WHO ARE THEY?
Hawthorne Heights began life as the Dayton, Ohio-based emo-pop group A Day in the Life in 2001. After some line-up shuffling and a name change, the quintet had signed with 2000's emo powerhouse Victory Records, who released Hawthorne Heights' debut album in 2004.
In hindsight, the band's career reads as a cautionary tale of being passionate, young, and naïve and the pitfalls that come with those attributes. In other words, everything that could have gone wrong for a fledging rock band with stars in its eyes went very wrong. After a honeymoon period with their record label and some impressive early success, Hawthorne Heights was roasted by shady business tactics from Victory and ensuing lawsuits between the two parties, unfortunately capped off by the accidental fatal overdose of guitarist Casey Calvert in 2007. It couldn't have happened to a nicer group of guys (if their public image is to be believed).
But Hawthorne Heights might have escaped footnote-to-a-footnote status had anything about their music been exceptional. It was not to be – singer J.T. Woodruff's lyrics were cliché-ridden and adolescent, Calvert's screamo bark was unintentionally comedic, and the band strict adherence to the emo rulebook of tempo changes, punk-lite guitars, with the occasional metal flourish rendered them faceless and ordinary.
This didn't prevent commercial success from an audience rabid for high-pitched vocals and guyliner in the mid-'00s. Hawthorne Heights' first two albums, The Silence in Black and White (2004) and If Only You Were Lonely (2006) sold at least a million copies between them before the sun set on the band.
The first post-Calvert effort, 2008's Fragile Future, was well-intentioned but forgettable, and each subsequent release from the band strayed farther from their high water mark of generic blandness.
BUY THIS ALBUM
Midwesterners: The Hits, was Victory Records goodbye kiss to Hawthorne Heights, finally free from the label after a prolonged legal battle. Released in 2010, it's misleadingly titled—this band had only two or three hits, which were moderately successful at best. In essence, Midwesterners is a sampler of the band's most listenable tracks from its first three records. Though hooks are few and far between, this should satisfy any casual listener's interest in the very odd phenomena of 2000's emo.
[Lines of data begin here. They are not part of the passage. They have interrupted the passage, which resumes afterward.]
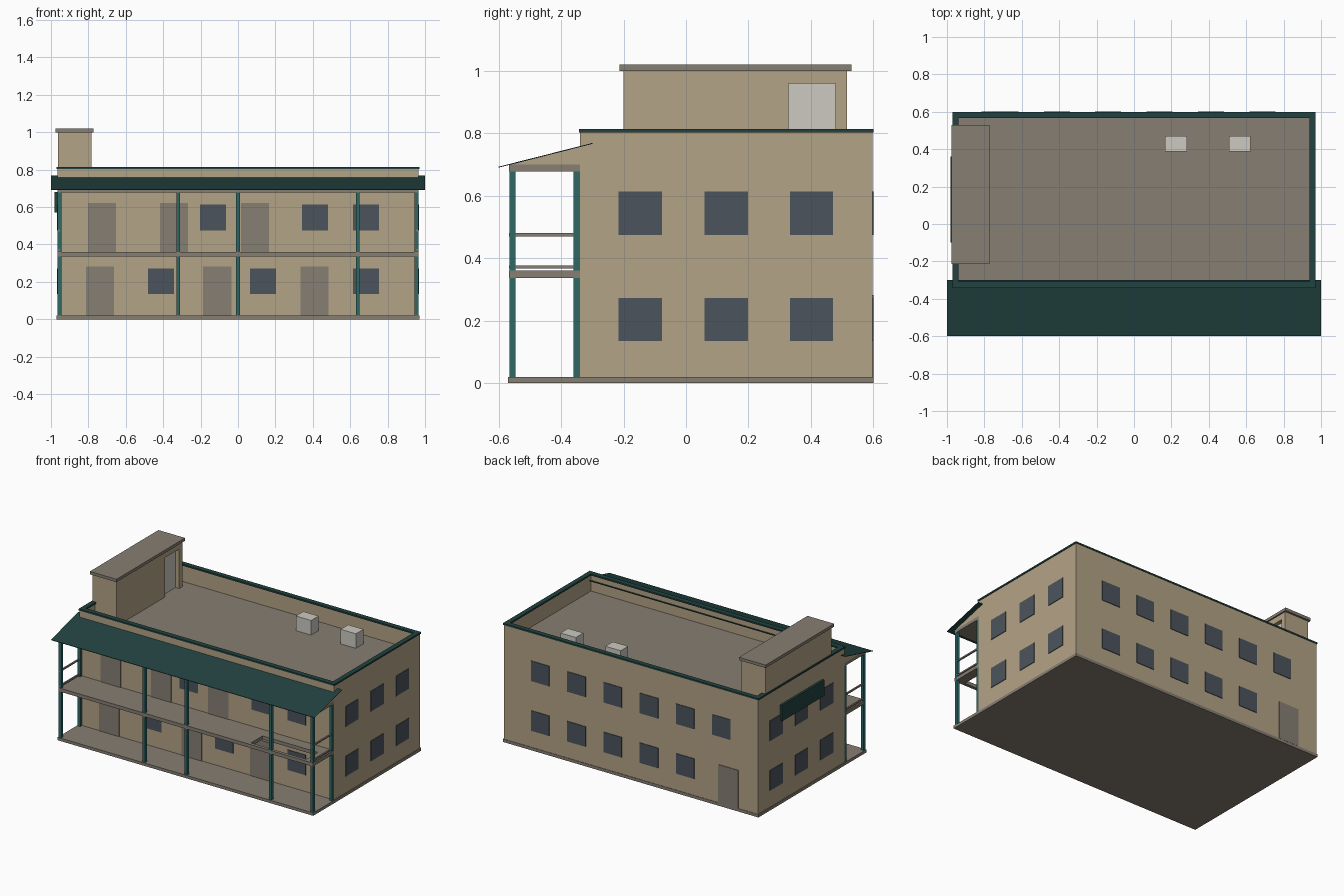
import bpy, bmesh
from mathutils import Vector

cube = bpy.data.objects.get("Cube")
if cube:
    bpy.data.objects.remove(cube, do_unlink=True)


def material(name, srgb):
    m = bpy.data.materials.new(name)
    col = [((c / 255 + 0.055) / 1.055) ** 2.4 for c in srgb] + [1]
    m.use_nodes = True
    m.diffuse_color = col
    m.node_tree.nodes["Principled BSDF"].inputs["Base Color"].default_value = col
    return m


TAN = material("tan wall", (180, 163, 134))
GREY = material("warm grey concrete", (134, 126, 115))
TEAL = material("teal post", (46, 104, 101))
DARK = material("dark teal roof", (33, 66, 64))
GLASS = material("slate window", (75, 84, 92))
WHITE = material("off white metal", (205, 201, 193))


def finish(name, bm, *mats):
    bmesh.ops.recalc_face_normals(bm, faces=bm.faces)
    me = bpy.data.meshes.new(name)
    bm.to_mesh(me)
    bm.free()
    for m in mats:
        me.materials.append(m)
    ob = bpy.data.objects.new(name, me)
    bpy.context.collection.objects.link(ob)
    return ob


def add_box(bm, xs, ys, zs):
    verts = bmesh.ops.create_cube(bm, size=1)["verts"]
    for v in verts:
        v.co = Vector([r[0] if c < 0 else r[1] for c, r in zip(v.co, (xs, ys, zs))])


def box(name, xs, ys, zs, mat):
    bm = bmesh.new()
    add_box(bm, xs, ys, zs)
    return finish(name, bm, mat)


def prism(name, points, direction, mat):
    """Extrude a closed polygon along a direction."""
    bm = bmesh.new()
    face = bm.faces.new([bm.verts.new(p) for p in points])
    ext = bmesh.ops.extrude_face_region(bm, geom=[face])["geom"]
    moved = [g for g in ext if isinstance(g, bmesh.types.BMVert)]
    bmesh.ops.translate(bm, verts=moved, vec=direction)
    return finish(name, bm, mat)


def ring(name, outer, inner, zs, mat):
    """Rectangular frame from four boxes; each rectangle is (x0, x1, y0, y1)."""
    bm = bmesh.new()
    a, b, c, d = outer
    e, f, g, h = inner
    for xs, ys in (((a, e), (c, d)), ((f, b), (c, d)), ((e, f), (c, g)), ((e, f), (h, d))):
        add_box(bm, xs, ys, zs)
    return finish(name, bm, mat)


HALF, FRONT, BACK, PORCH = 0.965, -0.34, 0.597, -0.567
DECK, TOP = 0.69, 0.806

# Base and main block with a sunken roof deck
box("plinth", (-0.97, 0.97), (-0.57, 0.6), (0, 0.02), GREY)
bm = bmesh.new()
add_box(bm, (-HALF, HALF), (FRONT, BACK), (0.02, TOP))
bm.normal_update()
roof = next(f for f in bm.faces if f.normal.z > 0.9)
bmesh.ops.inset_region(bm, faces=[roof], thickness=0.028)
floor = bmesh.ops.extrude_face_region(bm, geom=[roof])["geom"]
bmesh.ops.translate(bm, verts=[g for g in floor if isinstance(g, bmesh.types.BMVert)],
                    vec=(0, 0, DECK - TOP))
if roof.is_valid:
    bm.faces.remove(roof)
for f in floor:
    if isinstance(f, bmesh.types.BMFace):
        f.material_index = 1
finish("main_walls", bm, TAN, GREY)
ring("parapet_cap", (-0.97, 0.97, -0.342, 0.6), (-0.937, 0.937, -0.308, 0.567),
     (0.803, 0.814), DARK)

# Windows and doors as thin plates on each wall
W, D, T = 0.139, 0.152, 0.004
LOW, HIGH = (0.134, 0.272), (0.475, 0.613)
DOOR_LOW, DOOR_HIGH = (0.02, 0.282), (0.36, 0.622)


def plates(name, wall, centres, width, zs, mat):
    bm = bmesh.new()
    for c in centres:
        span = (c - width / 2, c + width / 2)
        if wall == "front":
            add_box(bm, span, (FRONT - T, FRONT + T), zs)
        elif wall == "back":
            add_box(bm, span, (BACK - T, BACK + T), zs)
        else:
            add_box(bm, (wall * HALF - T, wall * HALF + T), span, zs)
    finish(name, bm, mat)


plates("front_upper_windows", "front", (-0.134, 0.411, 0.685), W, HIGH, GLASS)
plates("front_lower_windows", "front", (-0.411, 0.134, 0.685), W, LOW, GLASS)
plates("front_upper_doors", "front", (-0.727, -0.342, 0.091), D, DOOR_HIGH, GREY)
plates("front_lower_doors", "front", (-0.738, -0.112, 0.409), D, DOOR_LOW, GREY)
columns = [0.687 - 0.275 * i for i in range(6)]
plates("back_upper_windows", "back", columns, W, HIGH, GLASS)
plates("back_lower_windows", "back", columns[:5], W, LOW, GLASS)
plates("back_door", "back", (-0.74,), D, DOOR_LOW, GREY)
for side, label in ((1, "left"), (-1, "right")):
    for zs, level in ((LOW, "lower"), (HIGH, "upper")):
        plates(f"{label}_{level}_windows", side, (-0.146, 0.129, 0.402), W, zs, GLASS)

# Blank sign board on the side wall
box("sign_board", (-0.98, -HALF), (-0.1, 0.36), (0.57, 0.68), DARK)

# Porch: upper floor with stair opening, ceiling, posts and side rails
ring("balcony_floor", (-HALF, HALF, PORCH, FRONT), (0.48, 0.9, -0.545, -0.42),
     (0.336, 0.36), GREY)
box("porch_ceiling", (-HALF, HALF), (PORCH, FRONT), (0.677, 0.7), GREY)
posts = [(x, PORCH + 0.011) for x in (-0.955, -0.32, 0, 0.64, 0.955)]
posts += [(-0.955, FRONT - 0.01), (0.955, FRONT - 0.01)]
bm = bmesh.new()
for x, y in posts:
    add_box(bm, (x - 0.01, x + 0.01), (y - 0.01, y + 0.01), (0.02, 0.678))
finish("porch_posts", bm, TEAL)
bm = bmesh.new()
for x in (-0.958, 0.958):
    for z in (0.372, 0.475):
        add_box(bm, (x - 0.005, x + 0.005), (PORCH, FRONT), (z - 0.005, z + 0.005))
finish("side_rails", bm, GREY)

# Sloped porch roof on a solid wedge
prism("porch_gable", [(-HALF, PORCH, 0.698), (-HALF, FRONT, 0.698), (-HALF, FRONT, 0.756)],
      (2 * HALF, 0, 0), TAN)
prism("porch_roof", [(-1, -0.6, 0.690), (-1, -0.3, 0.766), (-1, -0.3, 0.769), (-1, -0.6, 0.693)],
      (2, 0, 0), DARK)

# Roof stair house with a recessed door
x0, x1, xr = -0.963, -0.782, -0.815
y0, y1, d0, d1 = -0.2, 0.516, 0.328, 0.478
outline = [(x0, y0), (x1, y0), (x1, d0), (xr, d0), (xr, d1), (x1, d1), (x1, y1), (x0, y1)]
prism("stair_house", [(x, y, DECK) for x, y in outline], (0, 0, 1.002 - DECK), TAN)
box("stair_house_lintel", (xr, x1), (d0, d1), (0.96, 1.002), TAN)
box("stair_house_door", (xr, xr + 0.005), (d0, d1), (DECK, 0.96), WHITE)
box("stair_house_roof", (-0.975, -0.773), (-0.213, 0.53), (1.0, 1.02), GREY)

# Rooftop units
for i, x in enumerate((0.225, 0.565)):
    box(f"rooftop_unit_{i + 1}", (x - 0.058, x + 0.058), (0.388, 0.47), (DECK, 0.79), WHITE)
Hawthorne Heights had just two memorable songs: "Ohio is for Lovers" from 2004 and "Saying Sorry" from 2006. Not coincidentally, they were also their most popular songs. "Saying Sorry" is far and away the keeper of the two, toning down the bombast for a pleasant and jangly pop song.